Exercise goal:
Of the records below, reproduce only the span that opens with the line containing "bm.to_mesh(me)" and closes with the last line.

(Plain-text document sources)
□ □ □ □ □ □ □

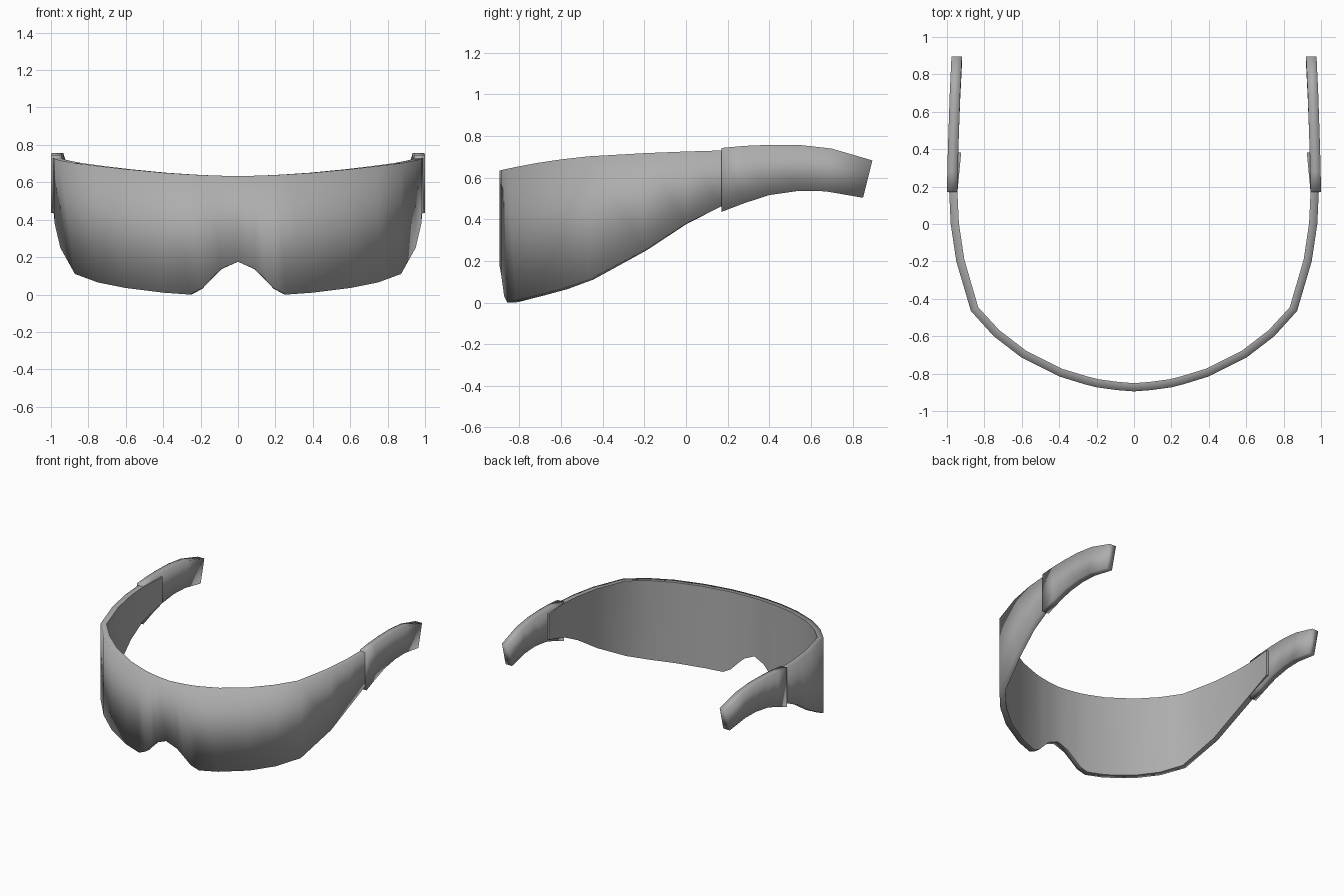
import bpy
import bmesh
from mathutils import Vector

if "Cube" in bpy.data.objects:
    bpy.data.objects.remove(bpy.data.objects["Cube"])

grey = bpy.data.materials.new("dark_grey")
grey.diffuse_color = (0.42, 0.42, 0.42, 1)
grey.use_nodes = True
grey.node_tree.nodes["Principled BSDF"].inputs["Base Color"].default_value = grey.diffuse_color


def sweep(name, rings, crisp=()):
    """Skin a closed solid through four-cornered sections; corners listed
    in crisp keep a sharp edge along the sweep, the rest shade smooth."""
    bm = bmesh.new()
    rows = [[bm.verts.new(v) for v in r] for r in rings]
    for a, b in zip(rows, rows[1:]):
        for k in range(4):
            j = (k + 1) % 4
            bm.faces.new((a[k], a[j], b[j], b[k]))
    bm.faces.new(rows[0][::-1])
    bm.faces.new(rows[-1])
    bmesh.ops.recalc_face_normals(bm, faces=bm.faces)
    for f in bm.faces:
        f.smooth = True
    if crisp:
        for a, b in zip(rows, rows[1:]):
            for k in crisp:
                bm.edges.get((a[k], b[k])).smooth = False
        for row in (rows[0], rows[-1]):
            for k in range(4):
                bm.edges.get((row[k], row[(k + 1) % 4])).smooth = False
    me = bpy.data.meshes.new(name)
    bm.to_mesh(me)
    bm.free()
    me.materials.append(grey)
    ob = bpy.data.objects.new(name, me)
    bpy.context.collection.objects.link(ob)


# Wraparound shield: outer plan x, y, then bottom and top height
half = [
    (0.00, -0.895, 0.175, 0.633), (0.09, -0.888, 0.137, 0.635),
    (0.15, -0.880, 0.08, 0.637), (0.20, -0.873, 0.03, 0.639),
    (0.26, -0.858, 0.0, 0.642), (0.40, -0.815, 0.01, 0.651),
    (0.60, -0.715, 0.035, 0.670), (0.75, -0.600, 0.065, 0.687),
    (0.872, -0.465, 0.11, 0.702), (0.95, -0.20, 0.25, 0.717),
    (0.98, 0.00, 0.378, 0.725), (0.988, 0.17, 0.462, 0.730),
    (0.968, 0.385, 0.53, 0.732),
]
path = [(-x, y, b, t) for x, y, b, t in half[:0:-1]] + half
thick = 0.044
rings = []
for i, (x, y, b, t) in enumerate(path):
    p, q = path[max(i - 1, 0)], path[min(i + 1, len(path) - 1)]
    d = Vector((q[0] - p[0], q[1] - p[1])).normalized()
    ix, iy = x - d.y * thick, y + d.x * thick
    rings.append([(x, y, t), (x, y, b), (ix, iy, b), (ix, iy, t)])
sweep("visor_shield", rings, crisp=(2, 3))

# Temple arms: top y, z, bottom y, z, and outer x
arm = [
    (0.17, 0.742, 0.17, 0.435, 1.000), (0.28, 0.752, 0.28, 0.477, 0.998),
    (0.40, 0.757, 0.40, 0.516, 0.995), (0.55, 0.756, 0.54, 0.536, 0.990),
    (0.70, 0.739, 0.67, 0.534, 0.985), (0.895, 0.682, 0.85, 0.503, 0.976),
]
for side, label in ((1, "right"), (-1, "left")):
    sweep("temple_arm_" + label, [
        [(side * x, ty, tz), (side * x, by, bz),
         (side * (x - 0.056), by, bz), (side * (x - 0.056), ty, tz)]
        for ty, tz, by, bz, x in arm])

□ □ □ □ □ □ □

Task output:
    bm.to_mesh(me)
    bm.free()
    me.materials.append(grey)
    ob = bpy.data.objects.new(name, me)
    bpy.context.collection.objects.link(ob)


# Wraparound shield: outer plan x, y, then bottom and top height
half = [
    (0.00, -0.895, 0.175, 0.633), (0.09, -0.888, 0.137, 0.635),
    (0.15, -0.880, 0.08, 0.637), (0.20, -0.873, 0.03, 0.639),
    (0.26, -0.858, 0.0, 0.642), (0.40, -0.815, 0.01, 0.651),
    (0.60, -0.715, 0.035, 0.670), (0.75, -0.600, 0.065, 0.687),
    (0.872, -0.465, 0.11, 0.702), (0.95, -0.20, 0.25, 0.717),
    (0.98, 0.00, 0.378, 0.725), (0.988, 0.17, 0.462, 0.730),
    (0.968, 0.385, 0.53, 0.732),
]
path = [(-x, y, b, t) for x, y, b, t in half[:0:-1]] + half
thick = 0.044
rings = []
for i, (x, y, b, t) in enumerate(path):
    p, q = path[max(i - 1, 0)], path[min(i + 1, len(path) - 1)]
    d = Vector((q[0] - p[0], q[1] - p[1])).normalized()
    ix, iy = x - d.y * thick, y + d.x * thick
    rings.append([(x, y, t), (x, y, b), (ix, iy, b), (ix, iy, t)])
sweep("visor_shield", rings, crisp=(2, 3))

# Temple arms: top y, z, bottom y, z, and outer x
arm = [
    (0.17, 0.742, 0.17, 0.435, 1.000), (0.28, 0.752, 0.28, 0.477, 0.998),
    (0.40, 0.757, 0.40, 0.516, 0.995), (0.55, 0.756, 0.54, 0.536, 0.990),
    (0.70, 0.739, 0.67, 0.534, 0.985), (0.895, 0.682, 0.85, 0.503, 0.976),
]
for side, label in ((1, "right"), (-1, "left")):
    sweep("temple_arm_" + label, [
        [(side * x, ty, tz), (side * x, by, bz),
         (side * (x - 0.056), by, bz), (side * (x - 0.056), ty, tz)]
        for ty, tz, by, bz, x in arm])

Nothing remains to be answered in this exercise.